Task goal
Reproduce exactly the lines from the top of the records below through the line holding "c, s = math.cos(t), math.sin(t)".

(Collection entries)
+++++
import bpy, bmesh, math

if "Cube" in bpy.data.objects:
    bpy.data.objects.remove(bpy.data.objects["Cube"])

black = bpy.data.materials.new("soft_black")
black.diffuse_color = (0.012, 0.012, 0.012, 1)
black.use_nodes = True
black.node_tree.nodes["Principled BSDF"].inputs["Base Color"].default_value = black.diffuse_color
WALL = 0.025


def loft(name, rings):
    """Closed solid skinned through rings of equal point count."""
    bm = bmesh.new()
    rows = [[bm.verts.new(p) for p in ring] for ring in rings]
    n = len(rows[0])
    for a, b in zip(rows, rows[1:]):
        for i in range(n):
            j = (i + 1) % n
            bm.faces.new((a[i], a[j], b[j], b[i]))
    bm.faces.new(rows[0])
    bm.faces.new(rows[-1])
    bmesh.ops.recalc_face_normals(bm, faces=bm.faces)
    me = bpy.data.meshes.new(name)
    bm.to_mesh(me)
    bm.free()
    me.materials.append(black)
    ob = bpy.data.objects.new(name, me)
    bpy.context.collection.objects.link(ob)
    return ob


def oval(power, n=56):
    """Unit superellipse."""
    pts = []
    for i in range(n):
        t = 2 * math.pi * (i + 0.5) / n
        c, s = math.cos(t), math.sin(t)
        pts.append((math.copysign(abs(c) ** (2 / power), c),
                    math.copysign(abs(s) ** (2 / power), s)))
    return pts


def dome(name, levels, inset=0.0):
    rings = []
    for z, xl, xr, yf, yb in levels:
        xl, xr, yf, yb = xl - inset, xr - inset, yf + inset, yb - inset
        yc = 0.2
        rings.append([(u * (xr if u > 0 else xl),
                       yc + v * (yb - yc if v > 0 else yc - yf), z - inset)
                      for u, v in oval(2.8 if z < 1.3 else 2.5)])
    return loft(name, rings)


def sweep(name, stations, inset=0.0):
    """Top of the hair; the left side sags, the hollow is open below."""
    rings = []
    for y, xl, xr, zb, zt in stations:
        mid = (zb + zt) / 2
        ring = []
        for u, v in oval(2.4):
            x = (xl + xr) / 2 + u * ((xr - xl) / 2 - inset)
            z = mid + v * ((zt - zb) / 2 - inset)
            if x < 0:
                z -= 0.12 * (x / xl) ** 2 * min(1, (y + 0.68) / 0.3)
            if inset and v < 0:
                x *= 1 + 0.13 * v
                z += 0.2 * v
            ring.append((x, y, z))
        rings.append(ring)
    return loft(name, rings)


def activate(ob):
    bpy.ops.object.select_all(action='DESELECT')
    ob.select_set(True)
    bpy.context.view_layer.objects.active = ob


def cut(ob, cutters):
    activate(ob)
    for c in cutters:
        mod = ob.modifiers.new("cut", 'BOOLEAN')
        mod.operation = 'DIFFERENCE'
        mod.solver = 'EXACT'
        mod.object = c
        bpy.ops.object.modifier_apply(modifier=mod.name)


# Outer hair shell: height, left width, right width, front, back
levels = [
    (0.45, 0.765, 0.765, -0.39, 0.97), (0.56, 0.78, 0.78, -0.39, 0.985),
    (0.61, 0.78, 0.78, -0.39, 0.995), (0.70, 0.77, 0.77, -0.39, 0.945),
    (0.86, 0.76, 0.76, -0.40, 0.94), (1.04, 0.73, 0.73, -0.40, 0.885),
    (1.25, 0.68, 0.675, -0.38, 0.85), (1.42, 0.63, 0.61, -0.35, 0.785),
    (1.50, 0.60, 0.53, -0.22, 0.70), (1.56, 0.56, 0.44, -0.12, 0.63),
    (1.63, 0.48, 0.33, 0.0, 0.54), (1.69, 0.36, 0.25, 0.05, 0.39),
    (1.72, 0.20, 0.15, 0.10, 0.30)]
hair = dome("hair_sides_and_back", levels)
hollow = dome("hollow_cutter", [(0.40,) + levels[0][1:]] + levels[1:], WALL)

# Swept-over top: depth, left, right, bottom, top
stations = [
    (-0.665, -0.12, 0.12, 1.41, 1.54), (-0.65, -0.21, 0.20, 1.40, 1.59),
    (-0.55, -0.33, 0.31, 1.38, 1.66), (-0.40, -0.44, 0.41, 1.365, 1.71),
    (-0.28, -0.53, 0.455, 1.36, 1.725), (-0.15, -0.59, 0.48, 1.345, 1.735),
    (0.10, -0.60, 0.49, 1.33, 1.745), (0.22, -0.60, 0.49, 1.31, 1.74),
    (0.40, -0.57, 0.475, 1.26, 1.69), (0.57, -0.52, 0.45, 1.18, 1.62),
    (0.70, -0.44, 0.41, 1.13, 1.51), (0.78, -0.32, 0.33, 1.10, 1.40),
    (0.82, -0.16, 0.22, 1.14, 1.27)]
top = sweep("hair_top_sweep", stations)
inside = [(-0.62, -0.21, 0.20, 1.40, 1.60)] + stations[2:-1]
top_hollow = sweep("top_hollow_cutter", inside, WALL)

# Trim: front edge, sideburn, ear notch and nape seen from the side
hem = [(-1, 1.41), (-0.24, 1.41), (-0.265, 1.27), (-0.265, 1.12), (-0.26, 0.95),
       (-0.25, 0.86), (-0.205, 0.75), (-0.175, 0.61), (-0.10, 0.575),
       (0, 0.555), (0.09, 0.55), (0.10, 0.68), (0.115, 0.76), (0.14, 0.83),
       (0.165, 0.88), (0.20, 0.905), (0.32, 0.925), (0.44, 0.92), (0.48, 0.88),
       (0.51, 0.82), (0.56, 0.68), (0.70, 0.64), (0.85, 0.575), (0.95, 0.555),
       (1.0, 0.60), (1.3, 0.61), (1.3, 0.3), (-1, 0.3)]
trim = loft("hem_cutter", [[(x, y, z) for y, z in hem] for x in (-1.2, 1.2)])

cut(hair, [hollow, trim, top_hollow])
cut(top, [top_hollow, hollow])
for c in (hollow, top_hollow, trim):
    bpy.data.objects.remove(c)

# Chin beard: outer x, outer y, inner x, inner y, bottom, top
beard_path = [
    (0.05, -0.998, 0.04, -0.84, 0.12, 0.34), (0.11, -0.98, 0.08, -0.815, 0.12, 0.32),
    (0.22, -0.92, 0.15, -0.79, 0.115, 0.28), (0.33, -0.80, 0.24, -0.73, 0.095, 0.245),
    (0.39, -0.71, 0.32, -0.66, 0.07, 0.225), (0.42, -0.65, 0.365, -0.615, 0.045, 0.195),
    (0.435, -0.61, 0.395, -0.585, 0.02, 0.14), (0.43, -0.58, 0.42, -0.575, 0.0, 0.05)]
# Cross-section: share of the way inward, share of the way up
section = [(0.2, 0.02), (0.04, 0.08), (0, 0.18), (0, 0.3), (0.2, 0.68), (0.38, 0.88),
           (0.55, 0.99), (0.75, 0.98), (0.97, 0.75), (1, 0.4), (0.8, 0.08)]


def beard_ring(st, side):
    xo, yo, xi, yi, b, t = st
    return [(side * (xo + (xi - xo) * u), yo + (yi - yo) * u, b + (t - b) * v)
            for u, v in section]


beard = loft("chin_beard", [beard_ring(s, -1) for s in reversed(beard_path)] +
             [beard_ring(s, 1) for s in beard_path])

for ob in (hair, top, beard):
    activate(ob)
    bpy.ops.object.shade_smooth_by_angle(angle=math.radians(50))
+++++
Answer below
import bpy, bmesh, math

if "Cube" in bpy.data.objects:
    bpy.data.objects.remove(bpy.data.objects["Cube"])

black = bpy.data.materials.new("soft_black")
black.diffuse_color = (0.012, 0.012, 0.012, 1)
black.use_nodes = True
black.node_tree.nodes["Principled BSDF"].inputs["Base Color"].default_value = black.diffuse_color
WALL = 0.025


def loft(name, rings):
    """Closed solid skinned through rings of equal point count."""
    bm = bmesh.new()
    rows = [[bm.verts.new(p) for p in ring] for ring in rings]
    n = len(rows[0])
    for a, b in zip(rows, rows[1:]):
        for i in range(n):
            j = (i + 1) % n
            bm.faces.new((a[i], a[j], b[j], b[i]))
    bm.faces.new(rows[0])
    bm.faces.new(rows[-1])
    bmesh.ops.recalc_face_normals(bm, faces=bm.faces)
    me = bpy.data.meshes.new(name)
    bm.to_mesh(me)
    bm.free()
    me.materials.append(black)
    ob = bpy.data.objects.new(name, me)
    bpy.context.collection.objects.link(ob)
    return ob


def oval(power, n=56):
    """Unit superellipse."""
    pts = []
    for i in range(n):
        t = 2 * math.pi * (i + 0.5) / n
        c, s = math.cos(t), math.sin(t)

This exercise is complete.